* INSTRUCTIONS FOR THE TASK *
The lines below starting at the line containing "return degrees(acos((TIP_X - CX) / r))" and ending at the line containing "ob.select_set(True)" are to be repeated exactly, with both ends kept and nothing else added.

* EXERCISE INPUT *

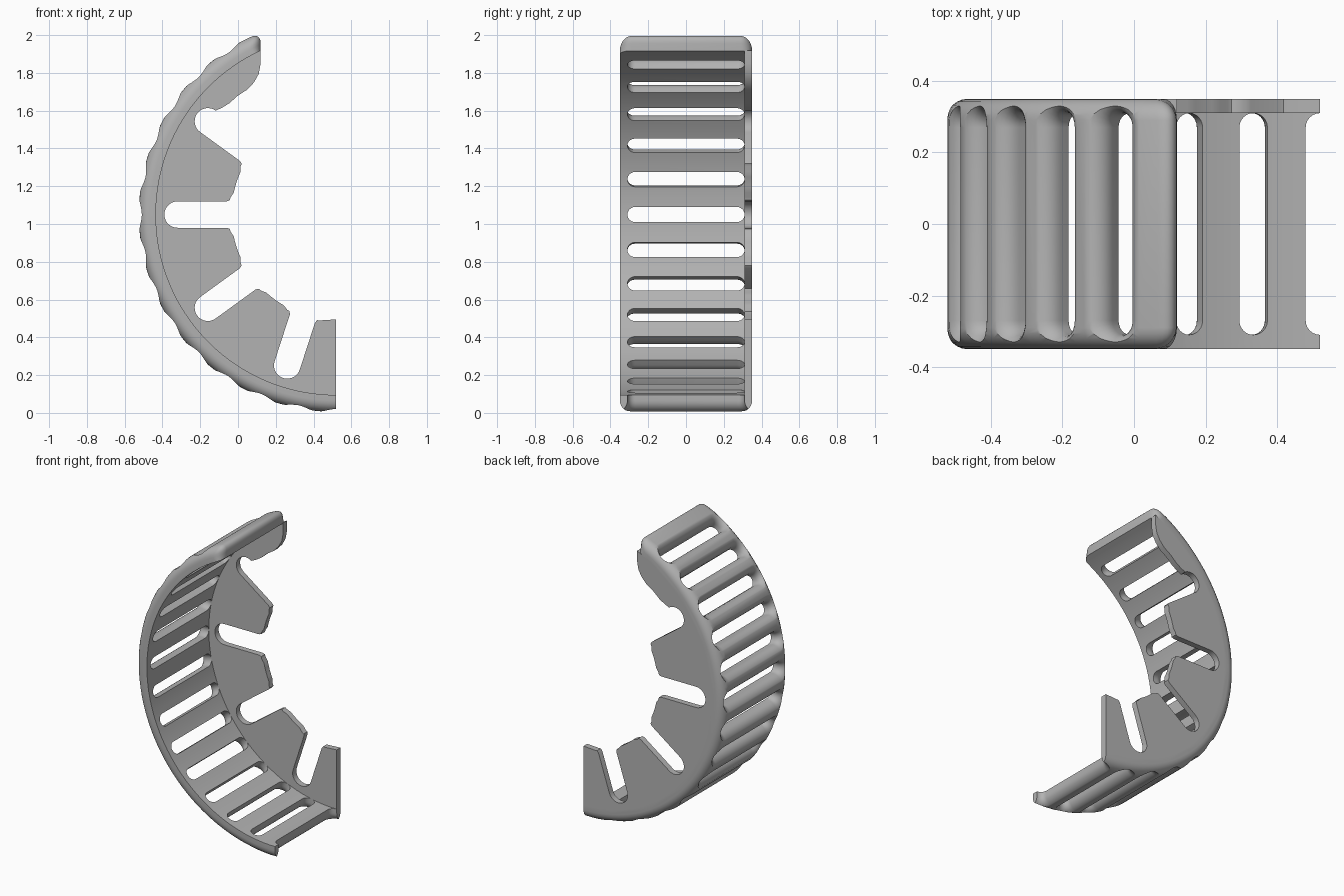
import bpy, bmesh
from math import sin, cos, pi, radians, degrees, acos, sqrt
from mathutils import Vector

if "Cube" in bpy.data.objects:
    bpy.data.objects.remove(bpy.data.objects["Cube"])

CX, CZ = 0.52, 1.05              # arc centre
R_IN, R_OUT = 0.955, 1.045       # shell radii
HALF, WALL = 0.35, 0.04          # half depth, back plate thickness
FILLET = 0.06
TIP_X = 0.12                     # upper end plane

grey = bpy.data.materials.new("light_grey")
grey.use_nodes = True
grey.diffuse_color = (0.45, 0.45, 0.45, 1)
grey.node_tree.nodes["Principled BSDF"].inputs["Base Color"].default_value = (0.45, 0.45, 0.45, 1)


def local(angle, u, v, y=0.0):
    """Point at radial distance u and sideways distance v for a direction."""
    a = radians(angle)
    return Vector((CX + u * cos(a) - v * sin(a), y, CZ + u * sin(a) + v * cos(a)))


def arc(r, start, end, n):
    return [local(start + (end - start) * i / n, r, 0) for i in range(n + 1)]


def tip_angle(r):
    return degrees(acos((TIP_X - CX) / r))


def extrude_profile(points, y0, y1):
    bm = bmesh.new()
    face = bm.faces.new([bm.verts.new((p.x, y0, p.z)) for p in points])
    new = bmesh.ops.extrude_face_region(bm, geom=[face])["geom"]
    bmesh.ops.translate(bm, vec=(0, y1 - y0, 0),
                        verts=[g for g in new if isinstance(g, bmesh.types.BMVert)])
    bmesh.ops.recalc_face_normals(bm, faces=bm.faces)
    return bm


def make_object(name, bm):
    mesh = bpy.data.meshes.new(name)
    bm.to_mesh(mesh)
    bm.free()
    mesh.materials.append(grey)
    ob = bpy.data.objects.new(name, mesh)
    bpy.context.collection.objects.link(ob)
    return ob


def smooth(ob):
    bpy.ops.object.select_all(action="DESELECT")
    ob.select_set(True)
    bpy.context.view_layer.objects.active = ob
    bpy.ops.object.shade_smooth_by_angle(angle=radians(32))


# Curved shell: arc band with rounded outer rims and rounded upper end
outer = arc(R_OUT, 270, 119, 60) + [local(tip_angle(R_OUT), R_OUT, 0)]
inner = arc(R_IN, tip_angle(R_IN), 270, 60)
bm = extrude_profile(outer + inner, -HALF, HALF)


def is_rounded(edge):
    a, b = (v.co for v in edge.verts)
    radii = [sqrt((p.x - CX) ** 2 + (p.z - CZ) ** 2) for p in (a, b)]
    on_tip = all(abs(p.x - TIP_X) < 0.001 for p in (a, b))
    if abs(a.y - b.y) > 0.1:                       # edges running across the depth
        return on_tip and min(radii) > 1.0
    return min(radii) > 1.0 or on_tip


bmesh.ops.bevel(bm, geom=[e for e in bm.edges if is_rounded(e)], offset=FILLET,
                offset_type="OFFSET", segments=6, profile=0.5, affect="EDGES",
                clamp_overlap=False)
shell = make_object("slotted_shell", bm)

# Slot cutters: stadium holes that flare outwards with a round lip
bm = bmesh.new()
levels = [(0.9, 0.0)]
for i in range(8):
    t = i / 7 * pi / 2
    levels.append((R_OUT - FILLET + FILLET * sin(t), FILLET * (1 - cos(t))))
levels.append((1.09, FILLET))
for k in range(-5, 9):
    rings = []
    for r, flare in levels:
        ring = []
        for side in (1, -1):
            for j in range(13):
                t = pi * j / 12
                v = side * (0.04 + flare) * cos(t)
                y = side * (0.27 + (0.04 + flare) * sin(t))
                ring.append(bm.verts.new(local(180 + 11.25 * k, r, v, y)))
        rings.append(ring)
    n = len(rings[0])
    for low, high in zip(rings, rings[1:]):
        for j in range(n):
            bm.faces.new((low[j], low[(j + 1) % n], high[(j + 1) % n], high[j]))
    bm.faces.new(rings[0])
    bm.faces.new(rings[-1])
bmesh.ops.recalc_face_normals(bm, faces=bm.faces)
cutter = make_object("slot_cutter", bm)
cutter.hide_render = True

cut = shell.modifiers.new("slots", "BOOLEAN")
cut.operation, cut.solver, cut.object = "DIFFERENCE", "EXACT", cutter
bpy.context.view_layer.objects.active = shell
bpy.ops.object.modifier_apply(modifier=cut.name)
bpy.data.objects.remove(cutter)
smooth(shell)

# Back plate: fingers separated by round-ended radial notches
EDGE, NOTCH, DEEP, SOFT = 0.555, 0.07, 0.84, 0.02
R_PLATE = R_IN + 0.002
outline = arc(R_PLATE, tip_angle(R_PLATE), 270, 60) + [local(270, EDGE, 0)]
corner = [(EDGE + 0.005, NOTCH + SOFT), (EDGE + 0.008, NOTCH + 0.006), (EDGE + 0.025, NOTCH)]
notches = [252, 216, 180, 144]
for s in notches:
    outline += [local(s, u, v) for u, v in corner]
    outline += [local(s, DEEP + NOTCH * sin(pi * j / 14), NOTCH * cos(pi * j / 14))
                for j in range(15)]
    if s != notches[-1]:
        outline += [local(s, u, -v) for u, v in reversed(corner)]
        outline += arc(EDGE, s - 12, s - 24, 4)
# Wavy free edge leading to the upper end
wave = [(-0.085, 1.615), (-0.045, 1.64), (0.0, 1.68), (0.05, 1.712),
        (0.085, 1.75), (0.11, 1.795), (0.12, 1.85)]
outline += [Vector((x, 0, z)) for x, z in wave]
plate = make_object("notched_back_plate", extrude_profile(outline, HALF - WALL, HALF))
smooth(plate)
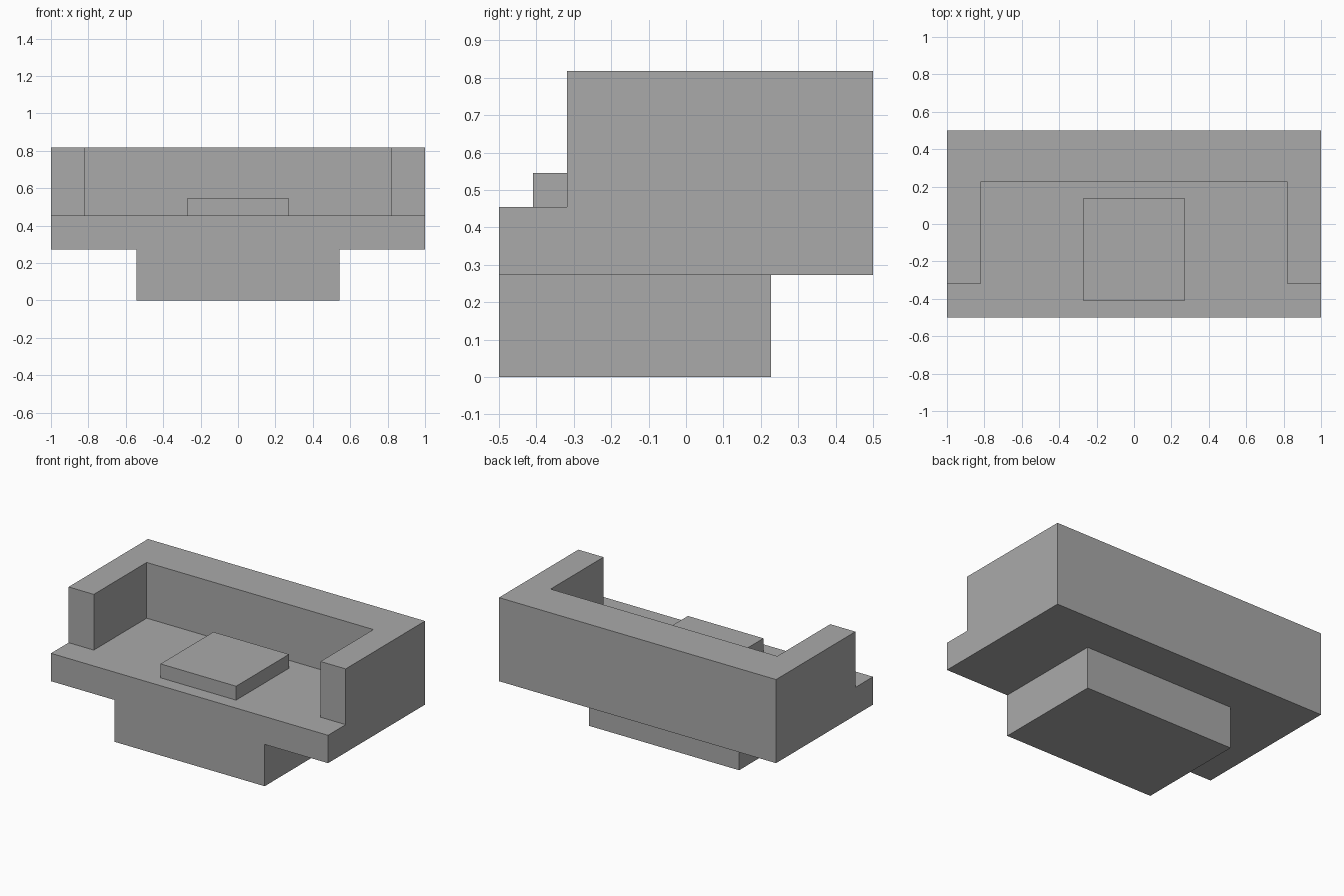
import bpy
import bmesh

U = 1 / 11  # building module

default = bpy.data.objects.get("Cube")
if default:
    bpy.data.objects.remove(default, do_unlink=True)

grey = bpy.data.materials.new("plain grey")
grey.use_nodes = True
colour = (0.4, 0.4, 0.4, 1)
grey.diffuse_color = colour
grey.node_tree.nodes["Principled BSDF"].inputs["Base Color"].default_value = colour


def prism(name, outline, bottom, top):
    """Extrude a plan outline between two heights, all in modules."""
    bm = bmesh.new()
    base = bm.faces.new([bm.verts.new((x * U, y * U, bottom * U)) for x, y in outline])
    grown = bmesh.ops.extrude_face_region(bm, geom=[base])["geom"]
    risen = [v for v in grown if isinstance(v, bmesh.types.BMVert)]
    bmesh.ops.translate(bm, verts=risen, vec=(0, 0, (top - bottom) * U))
    bmesh.ops.recalc_face_normals(bm, faces=bm.faces)
    mesh = bpy.data.meshes.new(name)
    bm.to_mesh(mesh)
    bm.free()
    mesh.materials.append(grey)
    obj = bpy.data.objects.new(name, mesh)
    bpy.context.collection.objects.link(obj)
    return obj


def block(name, half_width, front, back, bottom, top):
    w = half_width
    return prism(name, [(-w, front), (w, front), (w, back), (-w, back)], bottom, top)


# Wide seat deck
sofa = block("sofa_body", 11, -5.5, 5.5, 3, 5)

# U-shaped back and arms, starting inside the deck
half = [(11, 5.5), (11, -3.5), (9, -3.5), (9, 2.5)]
outline = half + [(-x, y) for x, y in reversed(half)]
back_and_arms = prism("back_and_arms", outline, 4, 9)

# Pedestal below and cushion on top
pedestal = block("pedestal", 6 - 0.03, -5.5, 2.5, 0, 4)
cushion = block("seat_cushion", 3, -4.5, 1.5, 5, 6)

# Join deck, arms and pedestal into one clean shell
for part in (back_and_arms, pedestal):
    part.hide_render = True
    union = sofa.modifiers.new("join_" + part.name, "BOOLEAN")
    union.operation = "UNION"
    union.solver = "EXACT"
    union.object = part

bpy.context.view_layer.update()
evaluated = sofa.evaluated_get(bpy.context.evaluated_depsgraph_get())
joined = bpy.data.meshes.new_from_object(evaluated)
sofa.modifiers.clear()
sofa.data = joined
for part in (back_and_arms, pedestal):
    bpy.data.objects.remove(part, do_unlink=True)

# Merge flat neighbouring faces
bm = bmesh.new()
bm.from_mesh(joined)
bmesh.ops.remove_doubles(bm, verts=bm.verts, dist=0.0001)
bmesh.ops.dissolve_limit(bm, angle_limit=0.01, verts=bm.verts, edges=bm.edges)
bm.to_mesh(joined)
bm.free()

* COMPLETED TASK *
    return degrees(acos((TIP_X - CX) / r))


def extrude_profile(points, y0, y1):
    bm = bmesh.new()
    face = bm.faces.new([bm.verts.new((p.x, y0, p.z)) for p in points])
    new = bmesh.ops.extrude_face_region(bm, geom=[face])["geom"]
    bmesh.ops.translate(bm, vec=(0, y1 - y0, 0),
                        verts=[g for g in new if isinstance(g, bmesh.types.BMVert)])
    bmesh.ops.recalc_face_normals(bm, faces=bm.faces)
    return bm


def make_object(name, bm):
    mesh = bpy.data.meshes.new(name)
    bm.to_mesh(mesh)
    bm.free()
    mesh.materials.append(grey)
    ob = bpy.data.objects.new(name, mesh)
    bpy.context.collection.objects.link(ob)
    return ob


def smooth(ob):
    bpy.ops.object.select_all(action="DESELECT")
    ob.select_set(True)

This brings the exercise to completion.